Stephen Jackson turned the ball over twice and hit the side of the backboard with his only shot, forcing Popovich to pull him three minutes into the game. Jackson then did his usual pouting routine, walking to the baseline and sitting far away from his teammates. When assistant coach Mike Brown tried to talk to him, Jackson waved him away. When teammate Malik Rose tried to talk to him, Jackson snapped back a response that prompted Rose to roll his eyes and shake his head.

All was forgiven by the end of the night, as Jackson compensated for his six turnovers by burying three of four 3-pointers down the stretch to finish with 17 points on 7-of-13 shooting.

"One thing about Jack, it doesn't matter whether he's in the feast mode or the famine mode," Popovich said. "At some point, it's going to change."

And Ones
Spurs guard Steve Kerr, another free agent who's expected to retire, didn't rule out playing another season. "I would consider it," he said. "There's a slight chance." Several teams, including the Spurs, Blazers and Lakers, have talked to him about being an assistant coach and he's expected to draw interest as a TV analyst as well. "I'm going to consider everything," he said. ... Word out of Los Angeles is that Clippers owner Donald Sterling cleared $40 million this season, raising a question in his head why anyone would call him an inept owner or suggest he sell the team. It's a fair question. In any case, Sterling isn't looking to spend his profit on a head coach. Rumor has it, Larry Brown sent a pricey list of demands and Sterling never even responded to it. Mike Dunleavy is expected to wait to take the job in Atlanta once the ownership transaction is completed for the same reason. Now there's a chance that interim coach Dennis Johnson could be brought back. ... The Nets' Harris on Kidd returning to the Nets: "He said all along it would be a no-brainer if he won a championship to stay in New Jersey. I'm sure now he'll consider everything and do what's best for he and his family."

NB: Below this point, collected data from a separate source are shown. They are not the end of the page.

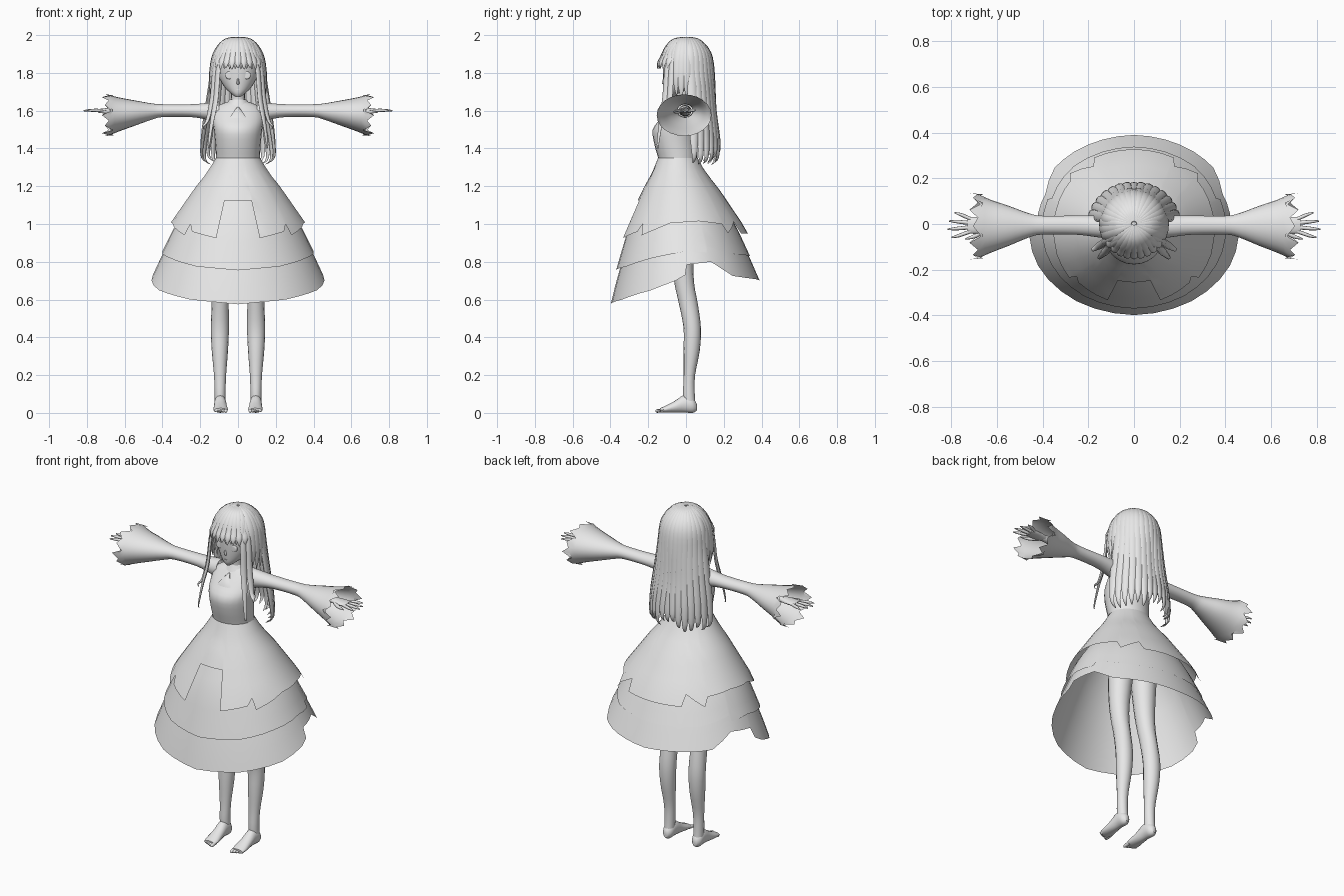
import bpy, bmesh, random
from math import sin, cos, pi, ceil, radians
from mathutils import Vector

cube = bpy.data.objects.get("Cube")
if cube:
    bpy.data.objects.remove(cube, do_unlink=True)
random.seed(4)

clay = bpy.data.materials.new("light_grey")
clay.use_nodes = True
clay.diffuse_color = (0.8, 0.8, 0.8, 1)
clay.node_tree.nodes["Principled BSDF"].inputs["Base Color"].default_value = clay.diffuse_color


def build(name, rows, closed=True, caps=True, mirror=False, sharp=50):
    """Skin rows of points into one smooth object."""
    bm = bmesh.new()
    grid = [[bm.verts.new(p) for p in row] for row in rows]
    n = len(rows[0])
    for a, b in zip(grid, grid[1:]):
        for i in range(n if closed else n - 1):
            j = (i + 1) % n
            bm.faces.new((a[i], a[j], b[j], b[i]))
    if caps:
        bm.faces.new(grid[0])
        bm.faces.new(grid[-1])
    bmesh.ops.recalc_face_normals(bm, faces=bm.faces)
    mesh = bpy.data.meshes.new(name)
    bm.to_mesh(mesh)
    bm.free()
    mesh.materials.append(clay)
    for poly in mesh.polygons:
        poly.use_smooth = True
    mesh.set_sharp_from_angle(angle=radians(sharp))
    obj = bpy.data.objects.new(name, mesh)
    bpy.context.collection.objects.link(obj)
    if mirror:
        obj.modifiers.new("Mirror", 'MIRROR').use_mirror_merge = False
    return obj


def smooth_path(keys, steps=3):
    """Catmull-Rom interpolation of equally long tuples."""
    k = [Vector(v) for v in keys]
    out = []
    for i in range(len(k) - 1):
        p0, p1, p2, p3 = k[max(i - 1, 0)], k[i], k[i + 1], k[min(i + 2, len(k) - 1)]
        for s in range(steps):
            t = s / steps
            out.append(p1 + (p2 - p0) * (t / 2) + (2 * p0 - 5 * p1 + 4 * p2 - p3) * (t * t / 2)
                       + (3 * p1 - p0 - 3 * p2 + p3) * (t ** 3 / 2))
    return out + [k[-1]]


def loft(name, axis, keys, n=16, jag=0, **kw):
    """Elliptical sections (position, centre u, centre v, radius u, radius v) along an axis."""
    rows = []
    for t, cu, cv, ru, rv in smooth_path(keys):
        row = []
        for i in range(n):
            p = [cu + max(ru, .001) * cos(2 * pi * i / n), cv + max(rv, .001) * sin(2 * pi * i / n)]
            p.insert(axis, t)
            row.append(p)
        rows.append(row)
    if jag:  # torn rim
        for i, p in enumerate(rows[-1]):
            p[axis] += jag * (1, -.2, .5, -1)[i % 4]
    return build(name, rows, **kw)


def strand(name, path, width, depth, n=8, **kw):
    """Flattened tapering lock of hair, wide side facing away from the head axis."""
    pts = smooth_path(path)
    rows = []
    last = len(pts) - 1
    for i, p in enumerate(pts):
        tangent = (pts[min(i + 1, last)] - pts[max(i - 1, 0)]).normalized()
        side = Vector((-p.y, p.x, 0)).normalized()
        out = side.cross(tangent).normalized()
        f = i / last
        w = min(1, .25 + f * 3) * min(1, .06 + (1 - f) * 3)
        rows.append([p + side * width * w * cos(2 * pi * k / n) + out * depth * w * sin(2 * pi * k / n)
                     for k in range(n)])
    return build(name, rows, **kw)


def lerp_rows(table, key):
    """Linear lookup in a table sorted by its first column."""
    for a, b in zip(table, table[1:]):
        if key <= b[0]:
            t = (key - a[0]) / (b[0] - a[0])
            return [u + (v - u) * t for u, v in zip(a, b)]
    return table[-1]


def tier(name, profile, hem, top, rings=7):
    """Skirt layer: profile of (z, side, front, back), hem of (angle from front, z)."""
    half = []
    for a, b in zip(hem, hem[1:]):
        cuts = ceil((b[0] - a[0]) / 10)
        half += [(a[0] + (b[0] - a[0]) * s / cuts, a[1] + (b[1] - a[1]) * s / cuts) for s in range(cuts)]
    half.append(hem[-1])
    columns = half + [(360 - a, z) for a, z in half[-2:0:-1]]
    rows = []
    for r in range(rings + 1):
        row = []
        for a, low in columns:
            z = top + (low - top) * r / rings
            _, side, front, back = lerp_rows(profile, z)
            mid, depth = (front + back) / 2, (back - front) / 2
            row.append((side * sin(radians(a)), mid - depth * cos(radians(a)), z))
        rows.append(row)
    return build(name, rows, caps=False)


# Skirt layers
tier("skirt_upper", [(.9, .405, -.36, .355), (1.0, .362, -.315, .3), (1.2, .222, -.22, .165),
                     (1.27, .165, -.18, .105), (1.35, .117, -.148, .062)],
     [(0, 1.125), (15, 1.125), (17, .925), (40, .96), (44, 1.0), (47, .94), (76, 1.005), (105, 1.015),
      (130, 1.0), (133, .95), (150, 1.01), (153, .95), (180, .95)], 1.35)
lower = [(.57, .515, -.4, .43), (.7, .465, -.368, .39), (.85, .395, -.325, .325),
         (1.0, .32, -.28, .255), (1.3, .11, -.14, .07)]
tier("skirt_lower", lower,
     [(0, .575), (30, .6), (60, .65), (80, .7), (88, .73), (90, .785), (112, .8), (130, .725),
      (145, .715), (180, .7)], 1.3)
tier("skirt_middle", [(z, s + .008, f - .018, b + .005) for z, s, f, b in lower],
     [(0, .755), (30, .775), (60, .82), (90, .855), (110, .85), (112, .88), (140, .84), (180, .83)], 1.28)

# Torso and neck
loft("torso", 2, [(1.22, 0, -.035, .11, .085), (1.34, 0, -.042, .115, .103), (1.42, 0, -.055, .12, .112),
                  (1.5, 0, -.058, .128, .118), (1.56, 0, -.04, .135, .092), (1.62, 0, -.02, .115, .06),
                  (1.65, 0, -.015, .045, .042)], n=24)
loft("neck", 2, [(1.62, 0, -.015, .042, .04), (1.67, 0, -.02, .036, .036), (1.74, 0, -.025, .038, .038)])
loft("pelvis", 2, [(1.0, 0, -.01, .04, .04), (1.05, 0, -.01, .12, .08), (1.15, 0, -.02, .135, .09),
                   (1.28, 0, -.035, .1, .08)])

# Legs and bare feet
loft("leg", 2, [(.05, .095, .018, .028, .032), (.11, .095, .015, .029, .031), (.2, .095, .018, .032, .03),
                (.33, .096, .03, .043, .043), (.45, .096, .033, .048, .046), (.58, .094, .012, .045, .05),
                (.68, .092, -.008, .049, .052), (.8, .088, -.018, .058, .058), (1.0, .078, -.015, .072, .072),
                (1.12, .072, -.015, .07, .072)], mirror=True)
loft("foot", 1, [(.057, .095, .03, .012, .018), (.035, .095, .04, .03, .04), (-.01, .094, .048, .032, .046),
                 (-.06, .093, .032, .035, .031), (-.11, .092, .019, .039, .018),
                 (-.138, .092, .014, .034, .011)], mirror=True)
for i in range(5):
    x, tip, r = .065 + i * .0135, -.162 + i * .006, .0095 - i * .0008
    loft("toe", 1, [(-.115, x, .014, r, r), (tip + .01, x, .01, r, r), (tip, x, .009, r * .4, r * .4)],
         n=8, mirror=True)

# Arms, wide torn sleeves and hands
loft("sleeve", 0, [(.1, -.015, 1.592, .05, .058), (.16, -.01, 1.596, .048, .045), (.25, -.005, 1.6, .042, .034),
                   (.4, -.005, 1.6, .041, .034), (.46, -.006, 1.595, .053, .044), (.55, -.008, 1.587, .088, .068),
                   (.63, -.01, 1.58, .117, .09), (.69, -.01, 1.576, .145, .11)],
     n=24, jag=.03, caps=False, mirror=True)
loft("forearm", 0, [(.36, -.005, 1.6, .034, .03), (.5, -.005, 1.6, .028, .027), (.64, -.005, 1.6, .02, .017)],
     mirror=True)
loft("palm", 0, [(.62, -.005, 1.6, .019, .016), (.66, -.007, 1.6, .032, .015), (.7, -.006, 1.6, .037, .013),
                 (.73, -.005, 1.6, .034, .01)], mirror=True)
for i, length in enumerate((.075, .092, .085, .06)):
    y = -.032 + i * .018
    spread = (i - 1.5) * .012
    loft("finger", 0, [(.715, y, 1.6, .009, .009), (.72 + length * .6, y + spread, 1.602, .008, .008),
                       (.725 + length, y + spread * 1.5, 1.6, .003, .003)], n=8, mirror=True)
loft("thumb", 0, [(.645, -.02, 1.597, .012, .011), (.69, -.05, 1.594, .011, .01),
                  (.74, -.066, 1.592, .003, .003)], n=8, mirror=True)

# Head, nose and eyes
loft("head", 2, [(1.672, 0, -.086, .012, .014), (1.69, 0, -.07, .036, .042), (1.72, 0, -.045, .068, .072),
                 (1.77, 0, -.025, .098, .096), (1.82, 0, -.015, .112, .108), (1.88, 0, -.005, .118, .116),
                 (1.94, 0, 0, .095, .1), (1.98, 0, 0, .03, .03)], n=24)
loft("nose", 2, [(1.738, 0, -.112, .007, .006), (1.748, 0, -.118, .008, .01), (1.785, 0, -.112, .003, .004)], n=8)
loft("eye", 1, [(-.1, .046, 1.787, .021, .021), (-.112, .046, 1.787, .02, .02), (-.114, .046, 1.787, .01, .01)],
     mirror=True)
loft("mouth", 1, [(-.1, 0, 1.712, .014, .003), (-.119, 0, 1.712, .01, .002)], n=8)

# Hair cap, open at the face
cap_rows = []
for i in range(13):
    v = pi * (.02 + .6 * i / 12)
    row = []
    for j in range(25):
        a = radians(-125 + 250 * j / 24)
        row.append((.138 * sin(v) * sin(a), .132 * sin(v) * cos(a), 1.845 + .146 * cos(v)))
    cap_rows.append(row)
build("hair_cap", cap_rows, closed=False, caps=False)


def fall(angle, profile):
    """Path of a lock leaving the crown at an angle from the back."""
    a = radians(angle)
    return [(r * sin(a), r * cos(a), z) for z, r in profile]


crown = [(1.988, .012), (1.975, .062), (1.935, .103), (1.88, .13)]

# Long back hair
for i in range(15):
    angle = -77 + 11 * i
    tip = 1.33 + random.uniform(-.02, .04)
    swell = .02 * abs(angle) / 77
    strand("back_lock", fall(angle, crown + [(1.78, .142), (1.6, .15 + swell), (1.45, .172 + swell),
                                             (tip + .03, .176 + swell), (tip, .16)]), .027, .012)

# Side hair ending above the shoulders, and long front locks
for angle, tip in ((88, 1.66), (100, 1.66), (111, 1.68)):
    strand("side_lock", fall(angle, crown + [(1.8, .142), (tip + .06, .146), (tip, .14)]), .026, .011, mirror=True)
for angle, tip in ((122, 1.5), (134, 1.4)):
    strand("front_lock", fall(angle, crown + [(1.8, .148), (1.66, .163), (1.55, .19), (tip + .02, .215),
                                              (tip, .21)]), .017, .009, mirror=True)

# Straight fringe
for i in range(9):
    angle = 180 + (i - 4) * 12.5
    strand("fringe_lock", fall(angle, crown + [(1.85, .148), (1.825 - .008 * (i % 2), .152)]), .021, .009)
    strand("fringe_under", fall(angle + 6, [(z, r - .006) for z, r in crown] + [(1.86, .138), (1.82, .142)]),
           .018, .008)

# Neckline trim with a pointed centre
loft("collar", 2, [(1.615, 0, -.02, .085, .062), (1.64, 0, -.017, .06, .052), (1.66, 0, -.017, .044, .042)],
     caps=False)
loft("chest_point", 2, [(1.56, 0, -.132, .045, .008), (1.585, 0, -.118, .03, .008), (1.62, 0, -.085, .004, .008)],
     n=8)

Ric Bucher covers the NBA for ESPN The Magazine. E-mail him at ric.bucher@espnmag.com. Also, send a question for possible use on ESPNEWS.